Seattle, WA – The Seattle CityClub and the National Conference on Citizenship (NCoC) released the 2013 Greater Seattle Civic Health Index. The report reveals how residents in the greater Seattle area engage in important civic activities such as voting, volunteering, and interacting with neighbors. This type of engagement is critical because it is linked to the economic and personal health of individuals and communities. Overall, the report finds Seattle’s civic health to be excellent, but with key areas of weakness in civic connection and trust.

Click here to download the 2013 Seattle Civic Health Index

“Seattleites are some of the most civically and politically engaged citizens in the country when given an issue to rally around,” said Diane Douglas, executive Director of the Seattle CityClub. “Yet, this report shows we still have work to do. As a metropolitan region, we struggle to master the informal, but powerful personal connections that grease the gears of compromise and action in our community. Given the strong pace of immigration into our region, we also must ensure that everyone is welcomed and empowered to participate in civic life.”

Compared to the top 50 metropolitan areas in America, greater Seattle ranked among the highest when it came to joining a school, neighborhood, or community association (1st), buying or boycotting a product (2nd), volunteering (3rd), and always voting in local elections (6th). However, residents fared among the worst when comparing indicators of informal participation such as talking with neighbors frequently (48th) and giving or receive favors with neighbors frequently (37th).

“Seattle CityClub is doing critical work by starting a conversation to further strengthen civic life in King, Pierce, and Snohomish counties,” said Ilir Zherka, executive director of the National Conference on Citizenship. “While this report reveals clear challenges to greater Seattle’s civic health, Seattleites have a strong civic foundation and the skills to tackle these challenges.”

“This report is an important first step in building on our civic strengths and addressing our challenges, especially in developing civic connections and trust,” said Diane Douglas. “We will continue the work started today by disseminating these findings and activating partner organizations across the region to improve civic life in Seattle. Maintaining strong civic health is vital to sustaining regional prosperity.’

The report data was obtained primarily from the 2012 U.S. Census Bureau Current Population Survey on Voting, Volunteering and Civic Engagement. Following are additional key findings from the report:

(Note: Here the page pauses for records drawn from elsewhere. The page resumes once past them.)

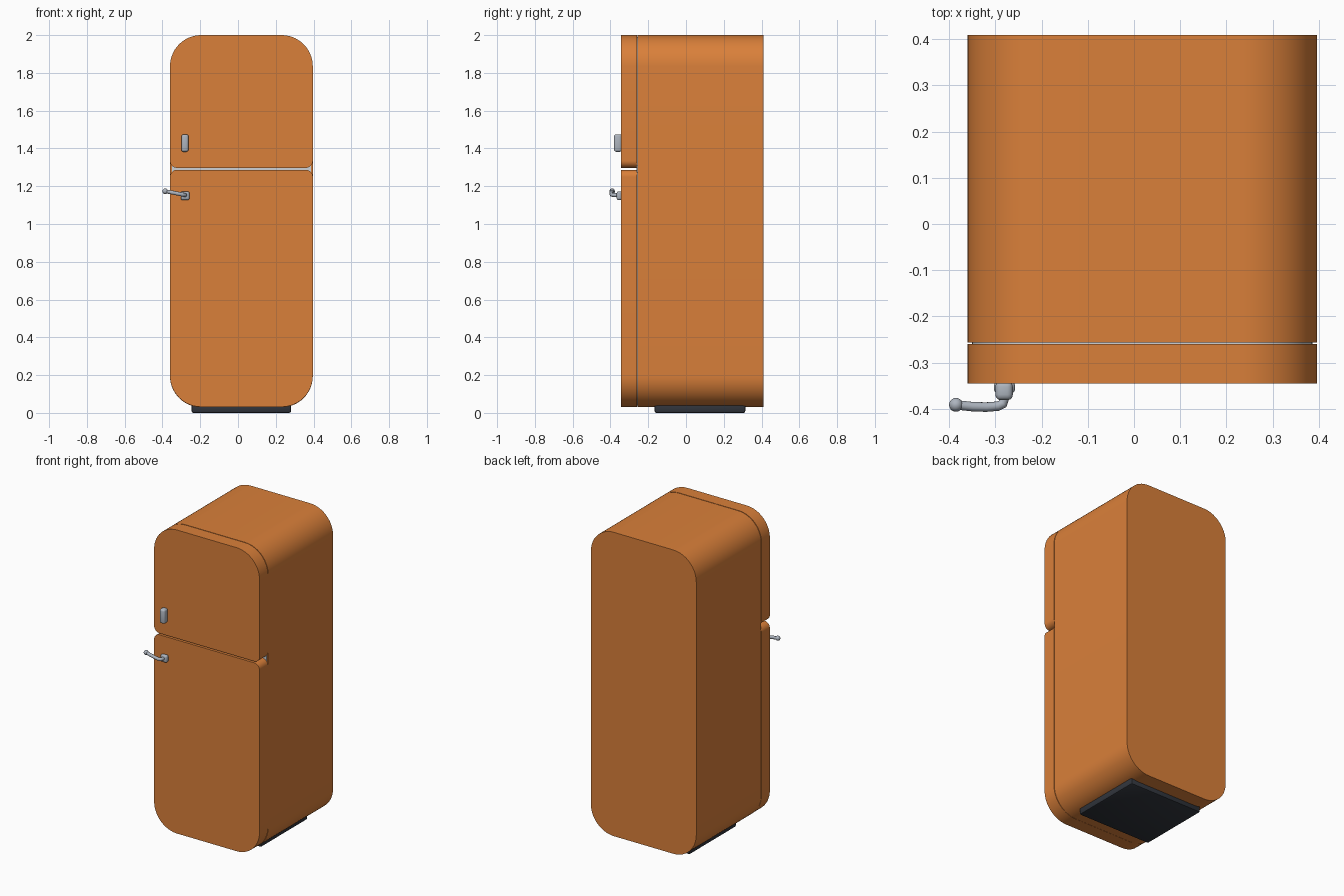
import bpy, bmesh, math
from mathutils import Vector

if "Cube" in bpy.data.objects:
    bpy.data.objects.remove(bpy.data.objects["Cube"])


def material(name, rgb):
    m = bpy.data.materials.new(name)
    m.diffuse_color = (*rgb, 1)
    m.use_nodes = True
    m.node_tree.nodes["Principled BSDF"].inputs["Base Color"].default_value = m.diffuse_color
    return m


ORANGE = material("orange enamel", (0.70, 0.215, 0.042))
METAL = material("grey metal", (0.42, 0.46, 0.52))
DARK = material("dark plinth", (0.03, 0.035, 0.045))
SEAL = material("pale seal", (0.62, 0.65, 0.68))


def finish(ob, mat, angle=35):
    ob.data.materials.append(mat)
    bpy.ops.object.select_all(action='DESELECT')
    ob.select_set(True)
    bpy.context.view_layer.objects.active = ob
    bpy.ops.object.shade_smooth_by_angle(angle=math.radians(angle))
    return ob


def from_bmesh(name, bm, mat):
    bmesh.ops.recalc_face_normals(bm, faces=bm.faces)
    me = bpy.data.meshes.new(name)
    bm.to_mesh(me)
    bm.free()
    ob = bpy.data.objects.new(name, me)
    bpy.context.collection.objects.link(ob)
    return finish(ob, mat)


def slab(name, x0, x1, z0, z1, y0, y1, r_bottom, r_top, mat, steps=14):
    """Rounded rectangle in the xz plane, extruded along y."""
    pts = []
    corners = [(x1, z0, -1, 1, r_bottom, 270), (x1, z1, -1, -1, r_top, 0),
               (x0, z1, 1, -1, r_top, 90), (x0, z0, 1, 1, r_bottom, 180)]
    for x, z, sx, sz, r, start in corners:
        for i in range(steps + 1):
            a = math.radians(start + 90 * i / steps)
            pts.append((x + sx * r + r * math.cos(a), z + sz * r + r * math.sin(a)))
    bm = bmesh.new()
    face = bm.faces.new([bm.verts.new((x, y0, z)) for x, z in pts])
    ext = bmesh.ops.extrude_face_region(bm, geom=[face])
    bmesh.ops.translate(bm, vec=(0, y1 - y0, 0),
                        verts=[v for v in ext["geom"] if isinstance(v, bmesh.types.BMVert)])
    if not face.is_valid or len(bm.faces) < len(pts) + 2:
        bmesh.ops.holes_fill(bm, edges=bm.edges)
    return from_bmesh(name, bm, mat)


def box(name, lo, hi, bevel, mat, segments=3):
    lo, hi = Vector(lo), Vector(hi)
    bm = bmesh.new()
    bmesh.ops.create_cube(bm, size=1)
    bmesh.ops.scale(bm, vec=hi - lo, verts=bm.verts)
    bmesh.ops.translate(bm, vec=(lo + hi) / 2, verts=bm.verts)
    bmesh.ops.bevel(bm, geom=bm.edges[:], offset=bevel, segments=segments,
                    profile=0.5, affect='EDGES')
    return from_bmesh(name, bm, mat)


L, R = -0.36, 0.396

# Cabinet, door seal and the two doors
slab("cabinet", L, R, 0.03, 2.0, -0.256, 0.409, 0.165, 0.165, ORANGE)
slab("door_seal", L + 0.01, R - 0.01, 0.04, 1.99, -0.261, -0.255, 0.155, 0.155, SEAL)
slab("lower_door", L, R, 0.032, 1.287, -0.345, -0.26, 0.165, 0.038, ORANGE)
slab("upper_door", L, R, 1.297, 2.0, -0.345, -0.26, 0.038, 0.165, ORANGE)

# Plinth under the cabinet
box("plinth", (-0.246, -0.166, 0.0), (0.281, 0.314, 0.05), 0.01, DARK, 2)

# Upper door pull
box("upper_handle", (-0.300, -0.381, 1.382), (-0.262, -0.34, 1.475), 0.012, METAL)

# Lower door latch: mounting plate, bent lever and ball end
box("latch_plate", (-0.303, -0.367, 1.127), (-0.257, -0.34, 1.173), 0.01, METAL)

curve = bpy.data.curves.new("latch_lever", 'CURVE')
curve.dimensions = '3D'
curve.bevel_depth = 0.0105
curve.bevel_resolution = 4
curve.use_fill_caps = True
path = [(-0.281, -0.355, 1.153), (-0.281, -0.378, 1.153), (-0.284, -0.389, 1.154),
        (-0.295, -0.394, 1.156), (-0.320, -0.396, 1.161), (-0.350, -0.395, 1.167),
        (-0.385, -0.391, 1.173)]
spline = curve.splines.new('POLY')
spline.points.add(len(path) - 1)
for p, co in zip(spline.points, path):
    p.co = (*co, 1)
temp = bpy.data.objects.new("latch_lever", curve)
bpy.context.collection.objects.link(temp)
temp.select_set(True)
bpy.context.view_layer.objects.active = temp
bpy.ops.object.select_all(action='DESELECT')
temp.select_set(True)
bpy.ops.object.convert(target='MESH')
finish(bpy.context.view_layer.objects.active, METAL, 50)

bm = bmesh.new()
bmesh.ops.create_uvsphere(bm, u_segments=20, v_segments=12, radius=0.015)
bmesh.ops.translate(bm, vec=(-0.385, -0.391, 1.173), verts=bm.verts)
from_bmesh("latch_ball", bm, METAL)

-Seattleites donate to charity at significantly higher rates than the United States as a whole (59.9% to 51.1%). Seattle ranked 16th in donations to charity when comparing the top 51 metropolitan statistical areas (MSAs).

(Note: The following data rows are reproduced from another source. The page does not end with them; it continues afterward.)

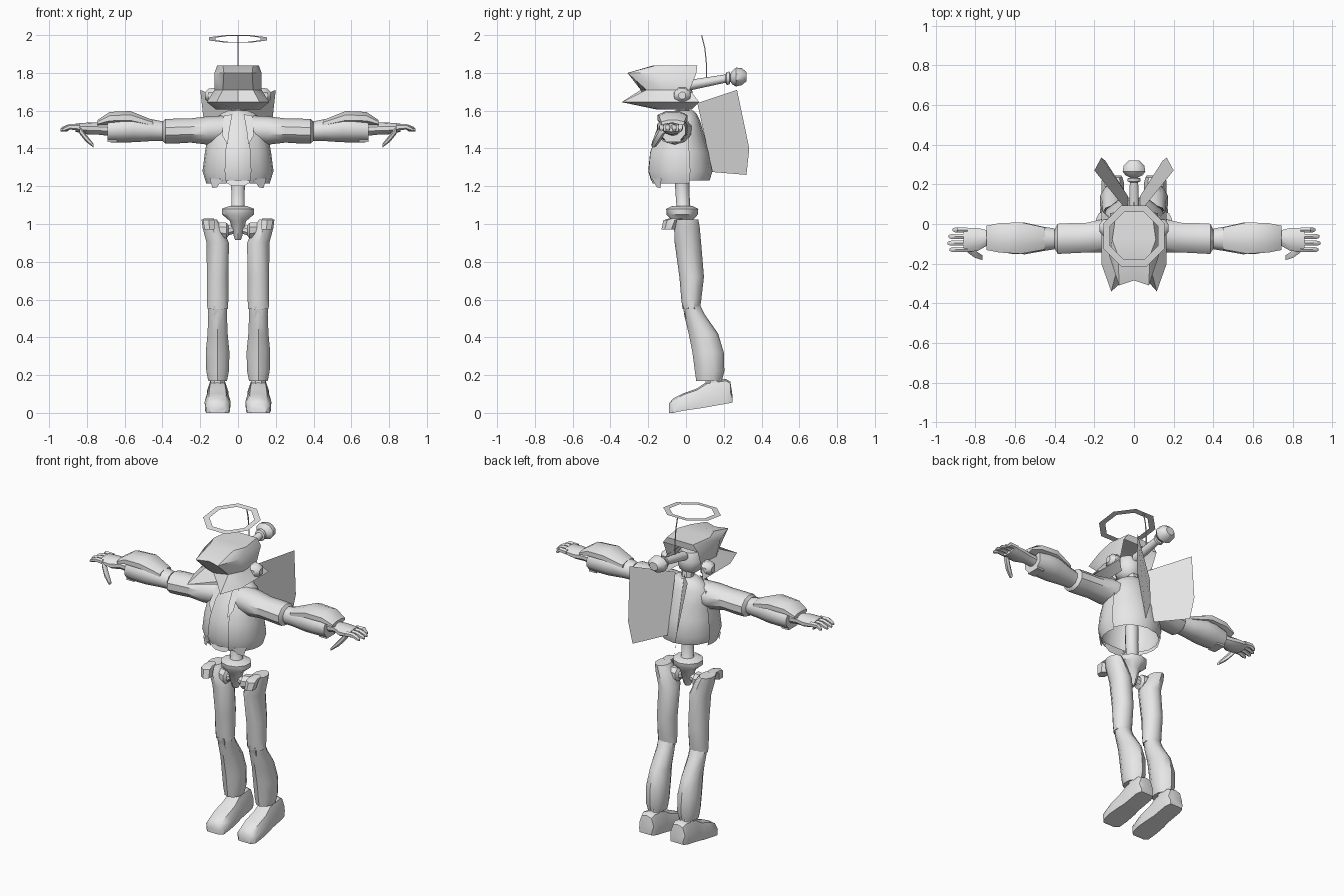
import bpy, bmesh, math
from mathutils import Vector

grey = bpy.data.materials.new("plain_grey")
grey.diffuse_color = (0.8, 0.8, 0.8, 1)


def make(name, verts, faces, mirror=False, angle=40):
    me = bpy.data.meshes.new(name)
    bm = bmesh.new()
    vs = [bm.verts.new(v) for v in verts]
    for f in faces:
        bm.faces.new([vs[i] for i in f])
    bmesh.ops.recalc_face_normals(bm, faces=bm.faces)
    bm.to_mesh(me)
    bm.free()
    me.materials.append(grey)
    ob = bpy.data.objects.new(name, me)
    bpy.context.collection.objects.link(ob)
    if mirror:
        ob.modifiers.new("mirror", 'MIRROR').use_mirror_merge = False
    bpy.ops.object.select_all(action='DESELECT')
    ob.select_set(True)
    bpy.context.view_layer.objects.active = ob
    if angle:
        bpy.ops.object.shade_smooth_by_angle(angle=math.radians(angle))
    return ob


def loft(name, secs, n=10, axis='z', mirror=False, caps=(True, True), arc=None, angle=40):
    """Join elliptical sections (x, y, z, half_a, half_b) across the given axis."""
    verts, faces = [], []
    for x, y, z, a, b in secs:
        for i in range(n):
            if arc:
                t = arc[0] + (arc[1] - arc[0]) * i / (n - 1)
            else:
                t = 2 * math.pi * (i + 0.5) / n
            c, s = a * math.cos(t), b * math.sin(t)
            off = {'z': (c, s, 0), 'x': (0, c, s), 'y': (c, 0, s)}[axis]
            verts.append(Vector((x, y, z)) + Vector(off))
    for k in range(len(secs) - 1):
        for i in range(n - 1 if arc else n):
            j = (i + 1) % n
            faces.append((k * n + i, k * n + j, (k + 1) * n + j, (k + 1) * n + i))
    if caps[0] and not arc:
        faces.append(tuple(range(n)))
    if caps[1] and not arc:
        faces.append(tuple(range((len(secs) - 1) * n, len(secs) * n)))
    return make(name, verts, faces, mirror, angle)


# helmet shell, open at the back and underneath; half rows of (x, y)
rows = [
    (1.84, [(0, -.17), (.08, -.16), (.11, -.08), (.09, .06)]),
    (1.80, [(0, -.285), (.075, -.31), (.125, -.16), (.12, .055)]),
    (1.71, [(0, -.24), (.08, -.21), (.125, -.12), (.115, .02)]),
    (1.645, [(0, -.21), (.115, -.34), (.165, -.20), (.165, .07)]),
    (1.605, [(0, -.15), (.06, -.14), (.115, -.08), (.115, .03)]),
]
verts, faces = [], []
for z, half in rows:
    ring = [(-x, y, z) for x, y in reversed(half[1:])] + [(x, y, z) for x, y in half]
    verts += ring
for k in range(len(rows) - 1):
    for i in range(7 if k == 0 else 6):
        j = (i + 1) % 7
        faces.append((k * 7 + i, k * 7 + j, k * 7 + 7 + j, k * 7 + 7 + i))
faces.append(tuple(range(7)))
make("helmet", verts, faces, angle=35)

# inner head, neck and side ear pads
loft("inner_head", [(0, -.04, 1.61, .03, .03), (0, -.05, 1.64, .07, .07), (0, -.05, 1.70, .085, .085),
                    (0, -.05, 1.75, .06, .06)], 10)
loft("neck", [(0, -.01, 1.53, .04, .04), (0, -.02, 1.64, .035, .035)], 8)
loft("ear_pad", [(.12, -.02, 1.68, .05, .045), (.155, -.02, 1.68, .045, .04), (.175, -.02, 1.68, .02, .02)],
     8, 'x', True)

# knobbed rod behind the head
loft("rear_rod", [(0, .02, 1.735, .03, .028), (0, .21, 1.77, .022, .022), (0, .215, 1.77, .034, .034),
                  (0, .23, 1.773, .034, .034), (0, .235, 1.775, .02, .02), (0, .245, 1.775, .045, .036),
                  (0, .265, 1.778, .06, .05), (0, .295, 1.78, .055, .045), (0, .32, 1.78, .028, .025)], 10, 'y')

# tilted halo ring with its thin stalk
verts, faces = [], []
for r in (.167, .13):
    for i in range(8):
        t = 2 * math.pi * (i + .5) / 8
        y = r * math.sin(t)
        verts.append((r * math.cos(t), -.06 + y, 1.98 + .13 * y))
for i in range(8):
    j = (i + 1) % 8
    faces.append((i, j, 8 + j, 8 + i))
make("halo", verts, faces, angle=0)
loft("halo_stalk", [(0, .083, 1.998, .003, .004), (0, .10, 1.93, .003, .004), (0, .108, 1.85, .003, .004),
                    (0, .108, 1.755, .003, .004)], 4)

# flat back wings
make("wing", [(.03, .06, 1.64), (.2, .27, 1.71), (.165, .335, 1.40), (.145, .32, 1.26), (.03, .14, 1.275)],
     [(0, 1, 2, 3, 4)], True, 0)

# torso, open at the bottom, and its jacket panels
body = [(0, -.03, 1.23, .165, .155), (0, -.03, 1.28, .178, .17), (0, -.032, 1.38, .165, .158),
        (0, -.028, 1.47, .15, .125), (0, -.015, 1.545, .14, .09), (0, -.01, 1.585, .09, .065),
        (0, -.01, 1.60, .055, .05)]
loft("torso", body, 14, caps=(False, True))
panel = [(x, y, z, a + .01, b + .01) for x, y, z, a, b in body[:5]]
panel[0] = (0, -.03, 1.215, .168, .158)
loft("jacket_panel", panel, 6, mirror=True, arc=(-1.2, .3), angle=30)
make("jacket_tail", [(.08, -.18, 1.24), (.15, -.13, 1.24), (.135, -.135, 1.19), (.11, -.155, 1.195)],
     [(0, 1, 2, 3)], True, 0)
make("front_point", [(-.10, -.17, 1.24), (.10, -.17, 1.24), (.03, -.18, 1.2), (-.03, -.18, 1.2)],
     [(0, 1, 2, 3)], False, 0)
make("collar", [(.03, -.085, 1.58), (.075, -.095, 1.575), (.085, -.165, 1.47), (.055, -.185, 1.42),
                (.045, -.155, 1.5)], [(0, 1, 2, 3, 4)], True, 0)

# spine and pelvis
loft("spine", [(0, -.02, 1.30, .04, .04), (0, -.02, 1.2, .038, .038), (0, -.015, 1.10, .036, .036),
               (0, -.015, 1.08, .05, .05)], 10)
loft("pelvis", [(0, -.02, 1.095, .05, .055), (0, -.02, 1.08, .09, .085), (0, -.02, 1.05, .088, .083),
                (0, -.02, 1.015, .045, .05), (0, -.02, .93, .022, .03), (0, -.02, .915, .015, .02)], 10)
loft("hip_joint", [(.01, -.02, .975, .022, .022), (.05, -.02, .965, .026, .028), (.06, -.02, .965, .045, .045),
                   (.10, -.01, .97, .04, .04)], 8, 'x', True)
loft("hip_plate", [(.15, -.095, .97, .03, .035), (.155, -.08, 1.02, .035, .04), (.155, -.05, 1.03, .03, .04)],
     6, 'z', True)

# legs
loft("thigh", [(.153, .005, 1.025, .042, .06), (.135, .005, .98, .055, .068), (.107, .01, .90, .062, .07),
               (.108, .03, .72, .06, .065), (.108, .028, .60, .06, .053), (.108, .028, .55, .057, .046)],
     10, mirror=True)
loft("calf", [(.108, .028, .575, .054, .044), (.108, .045, .52, .052, .055), (.108, .092, .42, .056, .078),
              (.108, .117, .32, .066, .083), (.108, .125, .22, .063, .078), (.108, .122, .17, .052, .068)],
     10, mirror=True)
loft("knee_tab", [(.108, -.008, .565, .034, .014), (.108, .0, .53, .03, .014), (.108, .016, .485, .026, .012)],
     4, mirror=True)
loft("ankle", [(.108, .145, .21, .04, .045), (.108, .15, .13, .042, .05)], 8, mirror=True)

# shoes: rounded-box sections from toe to heel (y, bottom, top, half width)
verts, faces = [], []
shoe = [(-.09, .0, .05, .04), (-.07, .0, .075, .06), (-.01, .012, .105, .066), (.06, .022, .13, .062),
        (.11, .03, .165, .055), (.21, .048, .18, .055), (.235, .052, .165, .048), (.245, .055, .10, .042)]
for y, b, t, w in shoe:
    for u, v in ((-1, 0), (1, 0), (1.04, .5), (.7, .92), (0, 1), (-.7, .92), (-1.04, .5)):
        verts.append((.108 + u * w, y, b + v * (t - b)))
for k in range(len(shoe) - 1):
    for i in range(7):
        j = (i + 1) % 7
        faces.append((k * 7 + i, k * 7 + j, k * 7 + 7 + j, k * 7 + 7 + i))
faces += [tuple(range(7)), tuple(range(49, 56))]
make("shoe", verts, faces, True)

# arms
loft("upper_arm", [(.06, -.045, 1.50, .085, .075), (.16, -.06, 1.495, .088, .075), (.25, -.07, 1.495, .078, .064),
                   (.33, -.072, 1.492, .08, .066), (.385, -.075, 1.49, .08, .065), (.40, -.075, 1.49, .05, .05)],
     10, 'x', True)
loft("elbow", [(.36, -.075, 1.49, .048, .046), (.44, -.075, 1.49, .048, .046)], 8, 'x', True)
loft("forearm", [(.40, -.075, 1.492, .055, .052), (.46, -.075, 1.497, .065, .058), (.55, -.073, 1.505, .084, .072),
                 (.62, -.072, 1.502, .082, .07), (.69, -.07, 1.495, .07, .062)], 10, 'x', True)
loft("forearm_guard", [(.45, -.073, 1.53, .06, .022), (.57, -.071, 1.563, .086, .038),
                       (.68, -.07, 1.56, .08, .036), (.745, -.07, 1.535, .066, .016)], 8, 'x', True)
loft("cuff_block", [(.64, -.07, 1.45, .06, .022), (.69, -.07, 1.45, .06, .022)], 4, 'x', True)

# hands
loft("hand", [(.67, -.07, 1.50, .04, .035), (.74, -.07, 1.505, .04, .032), (.79, -.078, 1.505, .062, .032),
              (.86, -.08, 1.51, .062, .022)], 10, 'x', True)
for i, tip in enumerate((.915, .935, .94, .93)):
    y = -.03 - .033 * i
    loft("finger_%d" % (i + 1), [(.84, y, 1.512, .015, .017), (.89, y, 1.515, .015, .015),
                                 (tip - .01, y, 1.502, .013, .012), (tip, y, 1.497, .007, .006)], 6, 'x', True)
loft("thumb", [(.84, -.125, 1.50, .022, .022), (.805, -.15, 1.455, .022, .02), (.765, -.17, 1.415, .014, .01)],
     6, 'x', True)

-Greater Seattle has greater confidence in corporations and public schools when compared to both the United States and Washington state.

-Higher levels of education and income correlate with higher levels of almost every measure of political participation and civic involvement analyzed in the Civic Health Index.

The report also includes suggestions for reshaping the community’s civic environment. Large scale recommendations include investing in action oriented civic education, finding ways to build community pride and belonging, and communicating civic information across all available channels.